START Recorded information
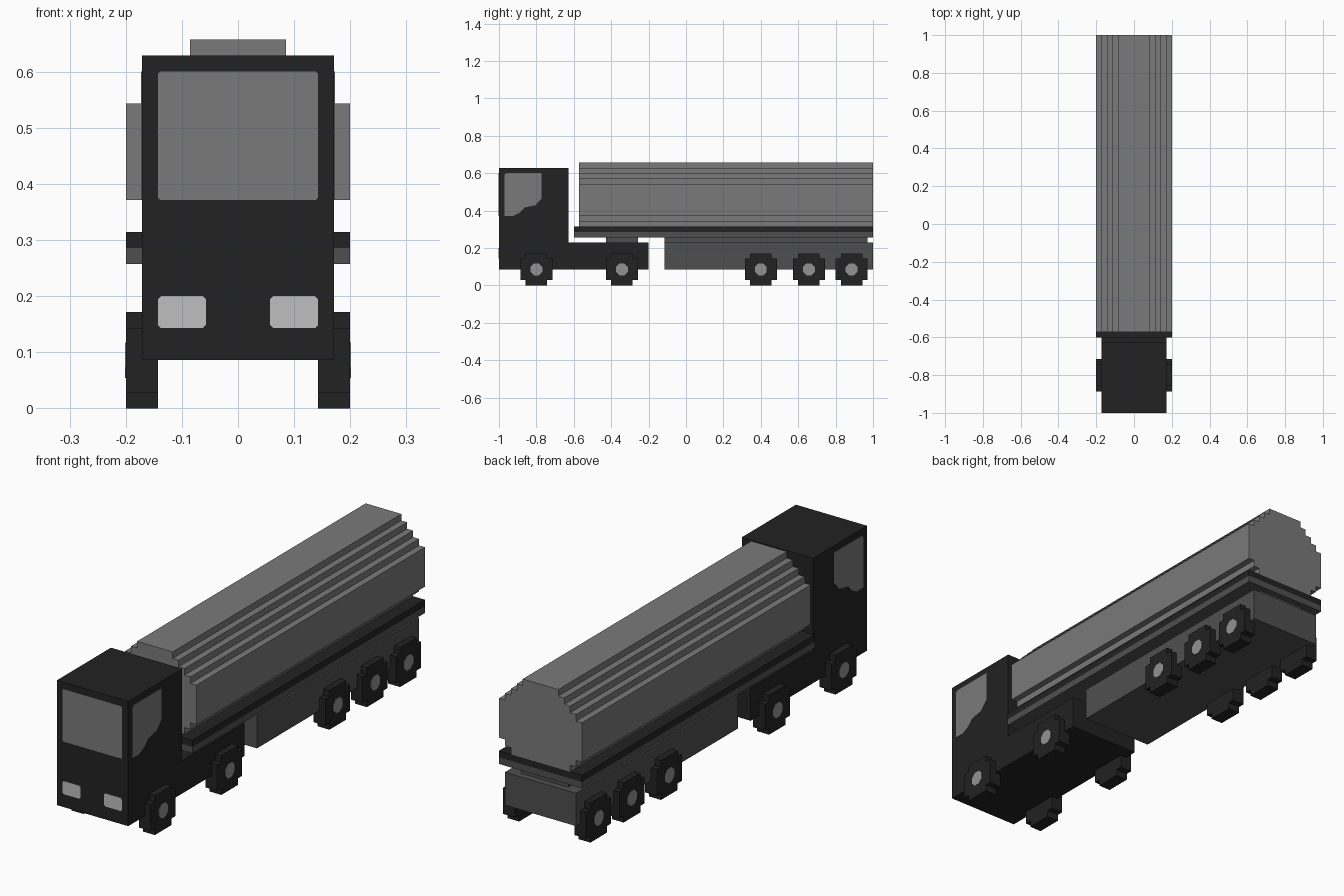
import bpy, bmesh, math

if "Cube" in bpy.data.objects:
    bpy.data.objects.remove(bpy.data.objects["Cube"], do_unlink=True)

U = 2 / 70  # one block of the stepped grid


def material(name, v):
    m = bpy.data.materials.new(name)
    m.use_nodes = True
    m.diffuse_color = (v, v, v, 1)
    m.node_tree.nodes["Principled BSDF"].inputs["Base Color"].default_value = (v, v, v, 1)
    return m


BLACK = material("black paint", 0.016)
DARK = material("dark grey frame", 0.078)
GREY = material("grey tank", 0.195)
GLASS = material("grey glass", 0.195)
HUB = material("light grey hub", 0.29)
LAMP = material("pale lamp", 0.52)


def prism(name, pts, axis, lo, hi, mat):
    """Extrude an outline (y,z along X, or x,z along Y), sizes in blocks."""
    bm = bmesh.new()
    def place(p, d):
        return (d * U, p[0] * U, p[1] * U) if axis == "X" else (p[0] * U, d * U, p[1] * U)
    face = bm.faces.new([bm.verts.new(place(p, lo)) for p in pts])
    ext = bmesh.ops.extrude_face_region(bm, geom=[face])
    shift = ((hi - lo) * U, 0, 0) if axis == "X" else (0, (hi - lo) * U, 0)
    bmesh.ops.translate(bm, vec=shift,
                        verts=[v for v in ext["geom"] if isinstance(v, bmesh.types.BMVert)])
    bmesh.ops.recalc_face_normals(bm, faces=bm.faces)
    mesh = bpy.data.meshes.new(name)
    bm.to_mesh(mesh)
    bm.free()
    mesh.materials.append(mat)
    ob = bpy.data.objects.new(name, mesh)
    bpy.context.collection.objects.link(ob)
    return ob


def box(name, half_x, y0, y1, z0, z1, mat):
    return prism(name, [(y0, z0), (y1, z0), (y1, z1), (y0, z1)], "X", -half_x, half_x, mat)


def both_sides(name, pts, lo, hi, mat):
    prism("left_" + name, pts, "X", lo, hi, mat)
    prism("right_" + name, pts, "X", -hi, -lo, mat)


def octagon(cy, cz, r):
    return [(cy + r * math.cos(math.radians(22.5 + 45 * i)),
             cz + r * math.sin(math.radians(22.5 + 45 * i))) for i in range(8)]


def clipped(x0, x1, z0, z1, c):
    return [(x0 + c, z0), (x1 - c, z0), (x1, z0 + c), (x1, z1 - c),
            (x1 - c, z1), (x0 + c, z1), (x0, z1 - c), (x0, z0 + c)]


# Tractor: cab and low rear chassis in one outline
prism("cab_and_chassis", [(-35, 3), (-7, 3), (-7, 8), (-22, 8), (-22, 22), (-35, 22)],
      "X", -6, 6, BLACK)
box("coupling_plate", 4, -15, -9, 8, 9, DARK)

# Trailer frame
box("trailer_body", 6, -4, 35, 3, 8, DARK)
box("trailer_neck", 4, -4, 34, 8, 9, DARK)
box("lower_deck", 7, -21, 35, 9, 10, DARK)
box("upper_deck", 7, -21, 35, 10, 11, BLACK)

# Tank: stepped profile mirrored about the centre line
steps = [(5, 11, 12), (6, 12, 13), (7, 13, 19), (6, 19, 20), (5, 20, 21), (4, 21, 22), (3, 22, 23)]
half = [(w, z) for w, z0, z1 in steps for z in (z0, z1)]
prism("tank", half + [(-w, z) for w, z in reversed(half)], "Y", -20, 35, GREY)

# Windows and headlamps as thin plates sunk into the cab
T_IN, T_OUT = 0.12, 0.06
prism("windscreen", clipped(-5, 5, 13, 21, 0.15), "Y", -35 - T_OUT, -35 + T_IN, GLASS)
for side, x0 in (("left", 2), ("right", -5)):
    prism(side + "_headlamp", clipped(x0, x0 + 3, 5, 7, 0.2), "Y",
          -35 - T_OUT, -35 + T_IN, LAMP)
window = [(-34, 13), (-32.4, 13), (-31.2, 13.6), (-30.2, 14.6), (-28.2, 15), (-27, 16.3),
          (-27, 21), (-33.6, 21), (-34, 20.7)]
both_sides("side_window", window, 6 - T_IN, 6 + T_OUT, GLASS)

# Wheels: notched square tyres, dark arches behind them, small hubs
tyre = [(-2, 0), (2, 0), (2, 1), (3, 1), (3, 5), (2, 5), (2, 6), (-2, 6),
        (-2, 5), (-3, 5), (-3, 1), (-2, 1)]
axles = {"front": -28, "drive": -12, "trailer_1": 14, "trailer_2": 23, "trailer_3": 31}
for label, cy in axles.items():
    both_sides(label + "_tyre", [(cy + y, z) for y, z in tyre], 5, 7, BLACK)
    both_sides(label + "_hub", octagon(cy, 3, 1.2), 7 - T_IN, 7 + T_OUT, HUB)
    if label.startswith("trailer"):
        arch = [p for p in octagon(cy, 3, 3.25) if p[1] > 3]
        both_sides(label + "_arch", arch, 6 - T_IN, 6 + T_OUT, BLACK)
END Recorded information
__To do__. Reproduce the entries above exactly, but only the lines between the line holding "-20, 35, GREY)" and the line holding "# Wheels: notched", inclusive.

__Exercise response__.
prism("tank", half + [(-w, z) for w, z in reversed(half)], "Y", -20, 35, GREY)

# Windows and headlamps as thin plates sunk into the cab
T_IN, T_OUT = 0.12, 0.06
prism("windscreen", clipped(-5, 5, 13, 21, 0.15), "Y", -35 - T_OUT, -35 + T_IN, GLASS)
for side, x0 in (("left", 2), ("right", -5)):
    prism(side + "_headlamp", clipped(x0, x0 + 3, 5, 7, 0.2), "Y",
          -35 - T_OUT, -35 + T_IN, LAMP)
window = [(-34, 13), (-32.4, 13), (-31.2, 13.6), (-30.2, 14.6), (-28.2, 15), (-27, 16.3),
          (-27, 21), (-33.6, 21), (-34, 20.7)]
both_sides("side_window", window, 6 - T_IN, 6 + T_OUT, GLASS)

# Wheels: notched square tyres, dark arches behind them, small hubs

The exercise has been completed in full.